Chris: So, you just directed your first movie …
Molly: It was very different!
Chris: It is different, but this film brings up questions of documentary ethics, as well. What did you take from this, as a newly minted director?
Molly: Well, I had a great appreciation for a lot of the shots, especially at the end. Jeff knows Lars is coming in the door, and they sort of pan down on top of Jimmy Stewart's face. That was classic Hitchcock in my mind. The way it was lit, and the look in his eye, and the shot from above. I love that shot, maybe because it's so familiar. I also liked [that] there were so many fade to blacks. Not that fades are especially creative, but I thought it just felt right.
Chris: Hitch uses it as a pacing element.

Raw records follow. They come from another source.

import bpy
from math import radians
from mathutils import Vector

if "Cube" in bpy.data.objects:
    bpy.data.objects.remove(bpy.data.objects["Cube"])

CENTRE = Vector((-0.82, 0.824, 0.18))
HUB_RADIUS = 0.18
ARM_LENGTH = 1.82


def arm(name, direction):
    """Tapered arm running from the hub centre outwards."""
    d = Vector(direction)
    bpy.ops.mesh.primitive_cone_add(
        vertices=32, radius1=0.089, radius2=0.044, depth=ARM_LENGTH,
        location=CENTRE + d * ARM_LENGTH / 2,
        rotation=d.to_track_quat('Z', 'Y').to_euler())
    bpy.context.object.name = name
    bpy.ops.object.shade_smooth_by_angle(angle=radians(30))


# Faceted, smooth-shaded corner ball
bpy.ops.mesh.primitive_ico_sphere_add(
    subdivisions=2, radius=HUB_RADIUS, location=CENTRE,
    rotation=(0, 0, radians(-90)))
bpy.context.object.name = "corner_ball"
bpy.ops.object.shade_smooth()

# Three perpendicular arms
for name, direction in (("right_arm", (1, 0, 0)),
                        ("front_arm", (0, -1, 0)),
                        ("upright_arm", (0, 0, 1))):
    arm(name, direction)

Molly: And he never lost me. Something else that I really thought was nice was how so much of the score was from the musician who lived in one of the apartments in the courtyard. What a clever idea, not just to play the music, but to have it come from one of the apartments. That's very realistic in New York. You hear everything, you know? I liked how like the music saved Miss Lonely Hearts, but also it saved the Composer, because there were times when he seems pretty despondent and upset. He definitely seemed to be having his ups and downs. At the end, him hearing how the music saved her probably ended up helping save him, too.

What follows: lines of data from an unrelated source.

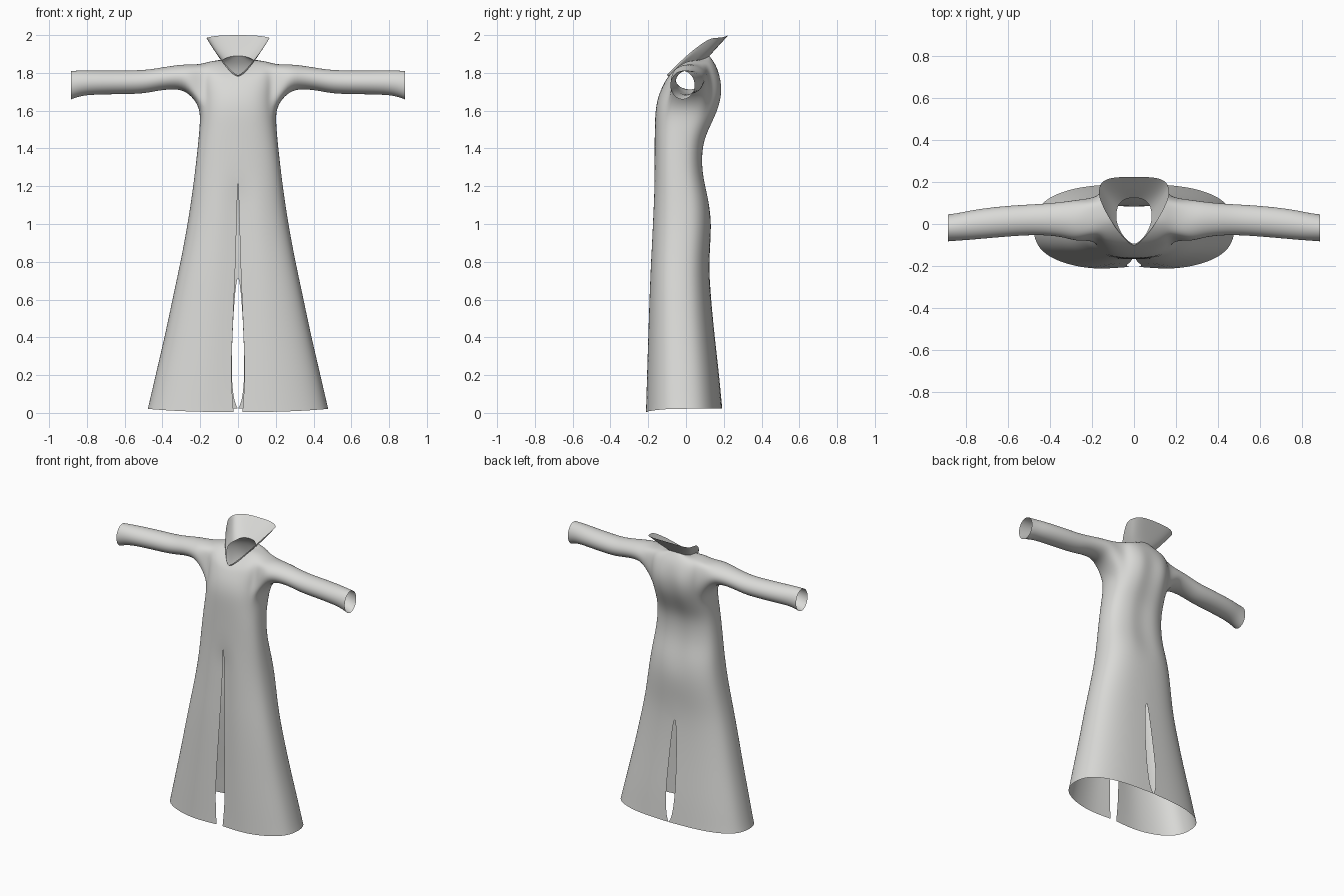
import bpy, bmesh, math

if "Cube" in bpy.data.objects:
    bpy.data.objects.remove(bpy.data.objects["Cube"])

N = 12  # columns from front centre to back centre (half of the coat)

cloth = bpy.data.materials.new("light grey cloth")
cloth.diffuse_color = (0.70, 0.70, 0.68, 1)
cloth.use_nodes = True
cloth.node_tree.nodes["Principled BSDF"].inputs["Base Color"].default_value = cloth.diffuse_color


def lerp_table(tab, z):
    for (z0, v0), (z1, v1) in zip(tab, tab[1:]):
        if z0 <= z <= z1:
            return v0 + (v1 - v0) * (z - z0) / (z1 - z0)
    return 0.0


# half-widths of the front and back slits by height
FRONT_SLIT = [(0, .021), (.06, .028), (.2, .037), (.4, .03), (.77, .014), (1.27, 0)]
BACK_SLIT = [(.025, 0), (.06, .022), (.2, .036), (.4, .03), (.6, .02), (.77, 0)]


def ring(a, yf, yb, zf, zs, zb, nf=2.6, nb=2.6, yc=None, groove=0.0):
    """Half ring: width, front/back depth, front/side/back height, roundness."""
    yc = (yf + yb) / 2 if yc is None else yc
    pts = []
    for i in range(N + 1):
        t = math.pi * i / N
        s, c = max(0, math.sin(t)), math.cos(t)
        if i in (0, N):
            s = 0
        n, ye, ze = (nf, yf, zf) if c > 0 else (nb, yb, zb)
        c = abs(c)
        y = yc + (ye - yc) * c ** (2 / n)
        if i == N:
            y -= groove
        pts.append([a * s ** (2 / n), y, zs + (ze - zs) * c * c])
    return pts


def finish(name, bm):
    bmesh.ops.recalc_face_normals(bm, faces=bm.faces)
    me = bpy.data.meshes.new(name)
    bm.to_mesh(me)
    bm.free()
    me.materials.append(cloth)
    for p in me.polygons:
        p.use_smooth = True
    ob = bpy.data.objects.new(name, me)
    bpy.context.collection.objects.link(ob)
    m = ob.modifiers.new("mirror", 'MIRROR')
    m.merge_threshold = 0.0005
    s = ob.modifiers.new("smooth", 'SUBSURF')
    s.levels = s.render_levels = 2
    s.boundary_smooth = 'PRESERVE_CORNERS'
    return ob


def grid(bm, rows, skip=lambda r, c: False):
    vs = [[bm.verts.new(p) for p in row] for row in rows]
    for r in range(len(rows) - 1):
        for c in range(N):
            if not skip(r, c):
                bm.faces.new((vs[r][c], vs[r][c + 1], vs[r + 1][c + 1], vs[r + 1][c]))
    return vs


# skirt and waist: height, half width, front y, back y
SKIRT = [(.022, .482, -.222, .192), (.06, .472, -.22, .188), (.2, .44, -.216, .175),
         (.4, .392, -.209, .152), (.6, .35, -.202, .132), (.77, .313, -.195, .122),
         (.9, .287, -.188, .13), (1.03, .264, -.182, .136), (1.15, .246, -.176, .122),
         (1.27, .23, -.17, .09), (1.42, .213, -.167, .09), (1.52, .204, -.166, .135)]
rows = []
for z, a, yf, yb in SKIRT:
    hem = z < .03
    row = ring(a, yf, yb, z - (.018 if hem else 0), z, z,
               groove=.012 if z > 1.1 else 0)
    fs, bs = lerp_table(FRONT_SLIT, z), lerp_table(BACK_SLIT, z)
    row[0][0], row[N][0] = fs, bs
    if fs:
        row[0][1] += .018  # slit edge turns inwards
    rows.append(row)

# chest and shoulders, ending at the neckline
neck = ring(.085, -.095, .125, 1.78, 1.865, 1.89, 1.6, 2.6, .03)
rows += [ring(.2, -.163, .18, 1.61, 1.62, 1.61, groove=.015),
         ring(.2, -.147, .199, 1.68, 1.68, 1.70, groove=.018),
         ring(.205, -.125, .19, 1.73, 1.76, 1.77, groove=.012),
         ring(.2, -.108, .165, 1.76, 1.845, 1.83, 2.4, 2.6),
         ring(.14, -.1, .143, 1.77, 1.865, 1.865, 2.0, 2.6, .03),
         neck]

# body with an armhole left open
R0, R1, C0, C1 = len(SKIRT), len(SKIRT) + 3, 4, 8
bm = bmesh.new()
vs = grid(bm, rows, lambda r, c: R0 <= r < R1 and C0 <= c < C1)
loop = ([vs[R0][c] for c in range(C0, C1)] + [vs[r][C1] for r in range(R0, R1)] +
        [vs[R1][c] for c in range(C1, C0, -1)] + [vs[r][C0] for r in range(R1, R0, -1)])

# sleeve grown from the armhole: x, y min, y max, z min, z max
SLEEVE = [(.265, -.085, .115, 1.70, 1.845), (.33, -.062, .105, 1.717, 1.84),
          (.42, -.052, .096, 1.708, 1.825), (.5, -.052, .092, 1.69, 1.813),
          (.62, -.06, .085, 1.688, 1.812), (.76, -.073, .068, 1.686, 1.812),
          (.83, -.078, .052, 1.68, 1.812), (.885, -.082, .045, 1.66, 1.81)]
K = len(loop)
for x, y0, y1, z0, z1 in SLEEVE:
    new = []
    for i in range(K):
        t = 2 * math.pi * (i - 2) / K  # index 2 is the lowest point
        new.append(bm.verts.new((x, (y0 + y1) / 2 + (y1 - y0) * .52 * math.sin(t),
                                 (z0 + z1) / 2 - (z1 - z0) * .52 * math.cos(t))))
    for i in range(K):
        j = (i + 1) % K
        bm.faces.new((loop[i], loop[j], new[j], new[i]))
    loop = new
finish("coat_body_and_sleeves", bm)

# flared standing collar
bm = bmesh.new()
grid(bm, [neck,
          ring(.125, -.1, .165, 1.782, 1.915, 1.935, 1.45, 3, .08),
          ring(.168, -.105, .225, 1.785, 1.985, 2.0, 1.3, 3.4, .14)])
finish("collar", bm)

Chris: It ends with him playing the record that he finally got made. What you’re talking about is called diegetic sound. There's two kinds of sound or music in film: diegetic and non-diegetic. Diegetic means it comes from a source that you can see on the screen, or that is assumed to be in the world. Non-diegetic sound is like the John Williams score in Star Wars. Luke Skywalker can't hear that music.

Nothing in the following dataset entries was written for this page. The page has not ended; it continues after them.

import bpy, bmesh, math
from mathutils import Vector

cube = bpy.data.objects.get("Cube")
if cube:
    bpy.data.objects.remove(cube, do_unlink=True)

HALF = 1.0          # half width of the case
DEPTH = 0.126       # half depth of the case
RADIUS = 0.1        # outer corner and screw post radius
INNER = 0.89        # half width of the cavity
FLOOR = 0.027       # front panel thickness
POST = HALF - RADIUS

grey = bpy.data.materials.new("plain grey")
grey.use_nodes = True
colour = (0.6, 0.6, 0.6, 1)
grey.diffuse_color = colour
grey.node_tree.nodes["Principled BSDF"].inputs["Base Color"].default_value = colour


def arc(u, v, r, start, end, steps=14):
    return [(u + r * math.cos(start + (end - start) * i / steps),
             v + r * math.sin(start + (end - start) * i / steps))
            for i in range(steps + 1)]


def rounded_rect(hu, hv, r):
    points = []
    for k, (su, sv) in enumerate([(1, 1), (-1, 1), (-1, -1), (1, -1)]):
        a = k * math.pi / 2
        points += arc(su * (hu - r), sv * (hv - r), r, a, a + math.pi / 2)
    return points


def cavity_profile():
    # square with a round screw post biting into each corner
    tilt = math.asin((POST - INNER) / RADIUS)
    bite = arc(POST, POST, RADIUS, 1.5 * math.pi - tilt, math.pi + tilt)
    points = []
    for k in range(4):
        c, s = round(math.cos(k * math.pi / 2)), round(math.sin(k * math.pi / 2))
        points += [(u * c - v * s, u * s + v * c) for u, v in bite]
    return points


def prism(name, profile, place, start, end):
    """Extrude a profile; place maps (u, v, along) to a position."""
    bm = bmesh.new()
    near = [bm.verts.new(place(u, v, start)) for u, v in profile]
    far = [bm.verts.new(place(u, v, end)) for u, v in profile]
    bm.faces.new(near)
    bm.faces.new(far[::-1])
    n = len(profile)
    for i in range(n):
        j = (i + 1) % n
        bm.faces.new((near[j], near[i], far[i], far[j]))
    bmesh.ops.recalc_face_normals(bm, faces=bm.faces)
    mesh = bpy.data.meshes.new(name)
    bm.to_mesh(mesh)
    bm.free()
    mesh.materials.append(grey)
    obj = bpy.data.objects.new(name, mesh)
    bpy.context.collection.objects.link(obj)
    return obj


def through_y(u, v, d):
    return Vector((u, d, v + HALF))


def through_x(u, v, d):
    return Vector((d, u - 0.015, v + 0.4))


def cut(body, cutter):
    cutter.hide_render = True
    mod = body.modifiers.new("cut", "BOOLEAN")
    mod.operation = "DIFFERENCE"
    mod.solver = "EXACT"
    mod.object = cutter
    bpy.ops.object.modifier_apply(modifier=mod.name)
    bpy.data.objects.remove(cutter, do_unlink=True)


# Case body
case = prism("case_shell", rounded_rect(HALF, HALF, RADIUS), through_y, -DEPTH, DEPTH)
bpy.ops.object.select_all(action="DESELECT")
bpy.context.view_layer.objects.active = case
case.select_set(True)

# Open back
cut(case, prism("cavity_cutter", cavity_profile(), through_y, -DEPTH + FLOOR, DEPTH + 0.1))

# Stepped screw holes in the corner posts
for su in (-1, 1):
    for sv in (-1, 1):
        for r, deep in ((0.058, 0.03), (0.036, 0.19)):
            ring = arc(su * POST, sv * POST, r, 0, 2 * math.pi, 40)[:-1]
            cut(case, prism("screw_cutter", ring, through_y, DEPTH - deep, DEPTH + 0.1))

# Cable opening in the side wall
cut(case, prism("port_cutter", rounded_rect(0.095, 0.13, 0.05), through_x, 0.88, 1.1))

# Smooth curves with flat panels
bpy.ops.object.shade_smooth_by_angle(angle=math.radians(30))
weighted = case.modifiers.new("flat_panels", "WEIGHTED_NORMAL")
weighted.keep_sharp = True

Chris: This movie is like diegetic everything. He built a little world. The whole thing was a soundstage.
Molly: Oh my God! I swear, I was trying to figure out where that could be. But I was like, that's so long ago, I'm sure it's been renovated or torn down or whatever. Wow! That's impressive.
The New York City courtyard set was built in a soundstage at Paramount Studios in Los Angeles.
Chris: Yeah. It's all one set. You know, what I love about it — and this is my favorite Hitchcock film. Then I've got like five or six that are tied for second. You know what I mean? What elevates it to me is, I think, that sense of playfulness that you picked up on. The fact that it's not just a straight spy thriller. It's not just a straight suspense film. There's so much else that's going on at the same time.
Vertigo, which is the one that film writers and directors and everybody goes on about, and the one that displaced Citizen Kane as No. 1 in the decadal Sight + Sound poll, I've just never been a big fan. I think that the undertones of misogyny you've picked up on in this one are really foregrounded in Vertigo. But that’s also, I think, what people like about it. Hitchcock's sort of confronting his own misogyny.
But what I like about Rear Window is the tightness of the construction, how everything fits together so well. Like you said, there's so many tiny little narratives that sort of get scrunched together to make something bigger. I just love that, you know? I love the simplicity of how all these characters are drawn. Like the musician and Miss Lonely Hearts, their arc is more complete than some sitcom characters that you've seen for 10 years.
Molly: And it's funny, because you have almost no dialogue from them. You just catch glimpses of them, but you learn a lot from those glimpses. What's interesting is, after the dog gets murdered and the woman who owns him yells “Neighbors are supposed to be friends and take care of each other and not kill the dog!” Everything sort of comes to a head then. They start to solve the mystery, and then you see the neighbors mingling more with each other. The tragedy makes a community. And that’s kind of like the pandemic, where people really are getting to know their neighbors and are finding much more of a sense of community because they're around more, and they're out in their yards, wherever they live. Sometimes it does take a tragedy to remind us that we have neighbors, and that then it is nice to know your neighbors and have community.